Unlocking New Rentable Square Feet In Historic Office Buildings Utilizing Technology

Technology enhances our buildings and workspaces in countless qualitative ways: think improved productivity, engagement and collaboration. But what about when architects and designers leverage technology to expand the rentable square feet within an existing office building – while uncovering new angles and spaces that activate classic historic features? We call that a win for designers, tenants and owners alike.

In historic buildings, the bulky mechanical equipment of yesteryear required a significant amount of space, and was usually stashed in out-of-the-way spaces like basements and attics. Modern mechanical equipment is typically many times smaller and can be placed on the roof.
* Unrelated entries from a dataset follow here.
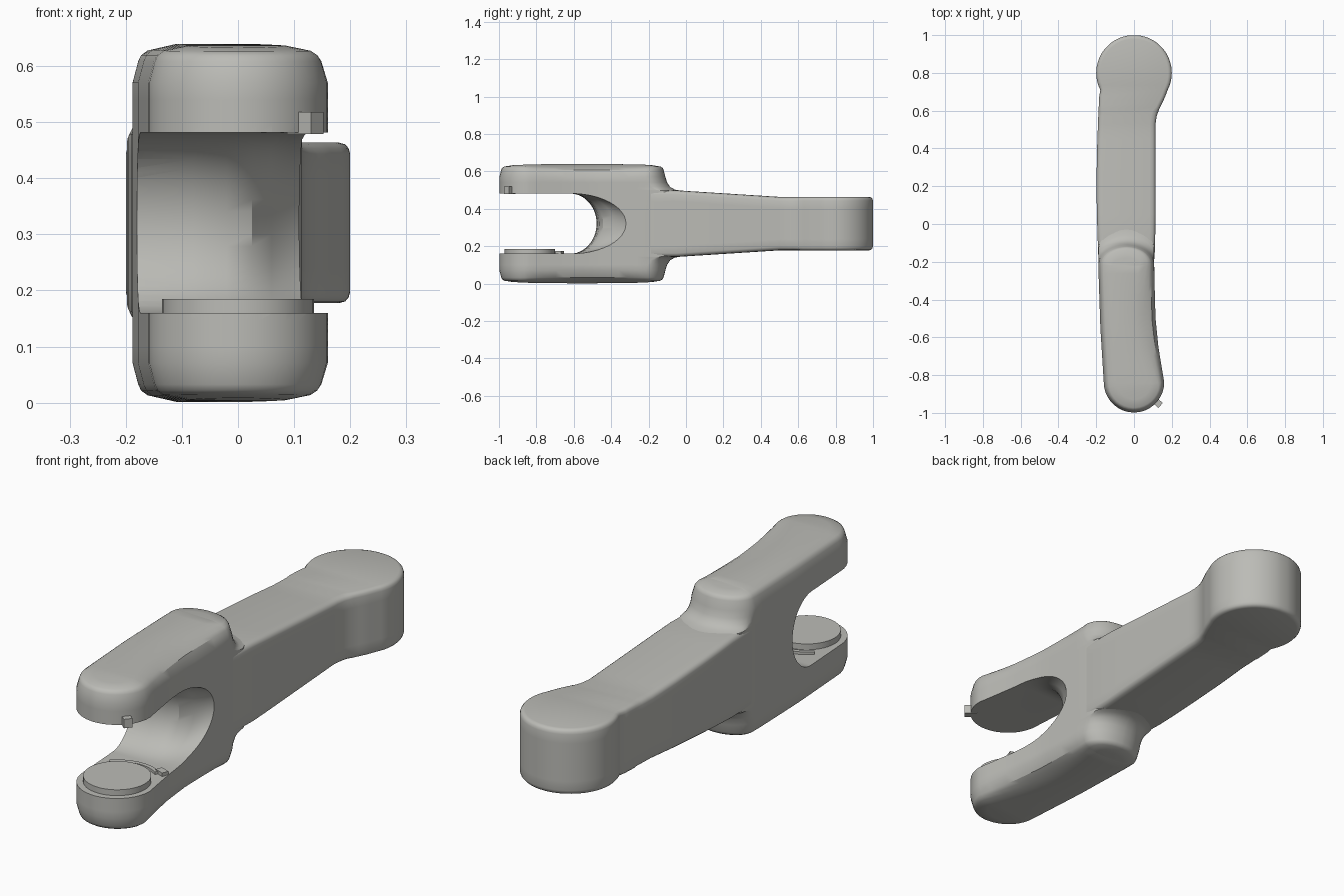
import bpy, bmesh, math

if "Cube" in bpy.data.objects:
    bpy.data.objects.remove(bpy.data.objects["Cube"])

ZC = 0.3205  # height of the mid plane
grey = bpy.data.materials.new("warm_grey")
grey.diffuse_color = (0.5, 0.5, 0.47, 1)
grey.use_nodes = True
grey.node_tree.nodes["Principled BSDF"].inputs["Base Color"].default_value = grey.diffuse_color


def interp(pts, t):
    for (a, va), (b, vb) in zip(pts, pts[1:]):
        if t <= b:
            return va + (vb - va) * max(0, (t - a) / (b - a))
    return pts[-1][1]


def make(name, bm):
    bmesh.ops.recalc_face_normals(bm, faces=bm.faces[:])
    me = bpy.data.meshes.new(name)
    bm.to_mesh(me)
    bm.free()
    me.materials.append(grey)
    ob = bpy.data.objects.new(name, me)
    bpy.context.collection.objects.link(ob)
    return ob


def smooth(ob, angle=32):
    bpy.ops.object.select_all(action='DESELECT')
    ob.select_set(True)
    bpy.context.view_layer.objects.active = ob
    bpy.ops.object.shade_smooth_by_angle(angle=math.radians(angle))


def stack(name, left, right, rings, place):
    """Close stacked rings of a plan outline; caps are strips between left and right."""
    loop = left + right[::-1]
    n, m = len(loop), len(left)
    normals = []
    for i in range(n):
        (ax, ay), (bx, by) = loop[i - 1], loop[(i + 1) % n]
        d = math.hypot(bx - ax, by - ay)
        normals.append(((by - ay) / d, -(bx - ax) / d))
    bm = bmesh.new()
    layers = [[bm.verts.new(place(p, nm, i >= m, r)) for i, (p, nm) in enumerate(zip(loop, normals))]
              for r in rings]
    for a, b in zip(layers, layers[1:]):
        for i in range(n):
            j = (i + 1) % n
            bm.faces.new((a[i], a[j], b[j], b[i]))
    for lay in (layers[0], layers[-1]):
        for i in range(m - 1):
            bm.faces.new((lay[i], lay[i + 1], lay[n - 2 - i], lay[n - 1 - i]))
    return make(name, bm)


def mirrored(rings):
    return [(-1,) + r for r in rings[::-1]] + [(1,) + r for r in rings]


# Fork: rounded plan outline, flared at its back to blend into the arm
left, right = [], []
for k in range(10):
    a = math.radians(90) * (k + 0.3) / 9.3
    left.append((-0.16 * math.sin(a), -0.838 - 0.16 * math.cos(a)))
    right.append((0.16 * math.sin(a), -0.838 - 0.16 * math.cos(a)))
lx = [(-0.838, -0.16), (-0.55, -0.178), (-0.25, -0.188)]
rx = [(-0.838, 0.16), (-0.78, 0.15), (-0.65, 0.129), (-0.5, 0.114), (-0.25, 0.107)]
for k in range(1, 13):
    y = -0.838 + k * 0.048
    left.append((interp(lx, y), y))
    right.append((interp(rx, y), y))
for k in range(10):
    a = math.radians(90) * (k + 0.3) / 9.6
    left.append((-0.04 - 0.148 * math.cos(a), -0.22 + 0.11 * math.sin(a)))
    right.append((-0.04 + 0.147 * math.cos(a), -0.22 + 0.11 * math.sin(a)))

# ring: distance from mid plane, inset, backward flare, bevel on the right, crown
fork_rings = mirrored([
    (0.1, 0, 0.09, 0, 0), (0.176, 0, 0.085, 0, 0), (0.182, 0, 0.05, 0, 0),
    (0.196, 0, 0.025, 0, 0), (0.22, 0, 0.009, 0, 0), (0.25, 0, 0, 0, 0),
    (0.288, 0.01, 0, 0.2, 0), (0.298, 0.015, 0, 0.55, 0.2),
    (0.305, 0.026, 0, 1, 0.5), (0.312, 0.07, 0, 0.8, 1)])


def place_fork(p, nm, is_right, r):
    s, d, inset, flare, bevel, crown = r
    x, y = p
    w = math.sin(math.pi * min(1, max(0, (y + 0.88) / 0.74))) if is_right else 0
    inset += 0.045 * bevel * w
    d += 0.007 * crown * (1 - ((y + 0.55) / 0.45) ** 2)
    yy = y + nm[1] * inset + (flare if y > -0.225 else 0)
    return (x + nm[0] * inset, yy, ZC + s * d)


fork = stack("fork", left, right, fork_rings, place_fork)

# Slot between the prongs, flaring open toward the right side
bm = bmesh.new()
prev, first = None, None
for x, off in [(-0.3, -0.01), (-0.18, 0), (-0.08, 0.005), (-0.02, 0.014), (0.025, 0.035),
               (0.06, 0.09), (0.09, 0.135), (0.12, 0.17), (0.3, 0.34)]:
    pts = [(-1.2, -1)]
    for k in range(25):
        a = math.radians(-90 + 7.5 * k)
        pts.append((-0.62 + (0.142 + off) * math.cos(a), math.sin(a)))
    pts.append((-1.2, 1))
    ring = [bm.verts.new((x, y, ZC + 0.161 * z)) for y, z in pts]
    if prev:
        for i in range(len(ring)):
            j = (i + 1) % len(ring)
            bm.faces.new((prev[i], prev[j], ring[j], ring[i]))
    first = first or ring
    prev = ring
bm.faces.new(first)
bm.faces.new(prev)
cutter = make("slot_cutter", bm)
cutter.hide_render = True
mod = fork.modifiers.new("slot", 'BOOLEAN')
mod.object = cutter
mod.operation = 'DIFFERENCE'
mod.solver = 'EXACT'
bpy.context.view_layer.objects.active = fork
bpy.ops.object.modifier_apply(modifier="slot")
bpy.data.objects.remove(cutter)
smooth(fork)

# Arm with round head
left, right = [], []
lx = [(-0.24, -0.184), (-0.15, -0.19), (0.1, -0.198), (0.35, -0.197), (0.55, -0.19), (0.7, -0.183)]
rx = [(-0.24, 0.103), (-0.15, 0.11), (0, 0.114), (0.53, 0.114), (0.57, 0.12),
      (0.61, 0.134), (0.65, 0.154), (0.7, 0.177)]
for y in (-0.24, -0.15, -0.05, 0.05, 0.15, 0.25, 0.35, 0.45, 0.5, 0.53, 0.55, 0.57,
          0.59, 0.61, 0.63, 0.65, 0.675):
    left.append((interp(lx, y), y))
    right.append((interp(rx, y), y))
for k in range(22):
    a = math.radians(117) * (1 - k / 22)
    left.append((-0.2 * math.sin(a), 0.8 + 0.2 * math.cos(a)))
    right.append((0.2 * math.sin(a), 0.8 + 0.2 * math.cos(a)))


def place_arm(p, nm, is_right, r):
    s, drop, inset = r
    x, y = p
    h = interp([(-0.05, 0.178), (0.5, 0.143), (1, 0.143)], y)
    if y < 0.6:
        inset *= 1.5
    return (x + nm[0] * inset, y + nm[1] * inset, ZC + s * (h - drop))


arm = stack("arm", left, right, mirrored([(0.06, 0), (0.02, 0), (0.01, 0.003),
                                          (0.003, 0.009), (0, 0.02)]), place_arm)
smooth(arm, 40)


def prism(name, pts, z0, z1):
    b = bmesh.new()
    lo = [b.verts.new((x, y, z0)) for x, y in pts]
    hi = [b.verts.new((x, y, z1)) for x, y in pts]
    b.faces.new(lo)
    b.faces.new(hi)
    for i in range(len(pts)):
        j = (i + 1) % len(pts)
        b.faces.new((lo[i], lo[j], hi[j], hi[i]))
    ob = make(name, b)
    smooth(ob)
    return ob


def arc(r, a0, a1, n):
    return [(r * math.cos(math.radians(a0 + (a1 - a0) * k / n)),
             -0.835 + r * math.sin(math.radians(a0 + (a1 - a0) * k / n))) for k in range(n + 1)]


def box(cx, cy, w, d, ang):
    c, s = math.cos(math.radians(ang)), math.sin(math.radians(ang))
    return [(cx + c * u * w / 2 - s * v * d / 2, cy + s * u * w / 2 + c * v * d / 2)
            for u, v in ((-1, -1), (1, -1), (1, 1), (-1, 1))]


# Bearing disc, retaining strip with its tab, and the stop peg on the upper prong
prism("bearing_disc", arc(0.135, 0, 360, 48)[:-1], 0.15, 0.185)
prism("retaining_strip", arc(0.162, 58, 135, 16) + arc(0.18, 135, 58, 16), 0.15, 0.171)
prism("strip_tab", box(0.105, -0.675, 0.045, 0.03, -20), 0.15, 0.175)
prism("stop_peg", box(0.12, -0.943, 0.055, 0.035, -40), 0.479, 0.518)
When owners today upgrade building infrastructure, they typically open up spaces that could be occupied by tenants. But the design challenge remains: how to transform dark, oddly shaped areas into modern spaces. Here, designers and architects can creatively apply virtual reality (VR) and 3D modeling technology to help prospective tenants envision the redesigned space.

At the historic 231 S. LaSalle building in Chicago, Wright Heerema was tasked with designing an amenity lounge and fitness center in concert with a significant revamping of the tenant spaces, including an expansive roof deck with an outdoor bar and grilling area, all geared toward creating a tenant-friendly, amenity-rich building culture. At the same time, the owners engaged our team to help visualize how they might use a space previously occupied by outdated mechanical equipment that was to be freed up when new mechanical equipment was installed on the roof. The owners needed a way to portray how the space might be used while it was still filled with outdated equipment and furniture.

Our team applied VR and 3D modeling technologies in new ways to the challenge of 231 S. LaSalle’s mechanical attic. WHA produced 3D renderings and fly-through videos of the 21st floor (above) to demonstrate the viability of renovating the space to the building owners. Since the former space was so unusual and previously taken up by mechanical equipment, the VR visualization was essential to illustrating how the space could function as rentable office space. The VR tour allowed the building owners – and then later, the national coworking company that now occupies the space – to see the potential exactly as we did.

View the technology we’ve used in this project and others here.

See the design we implemented on the first floor of 231 S LaSalle here.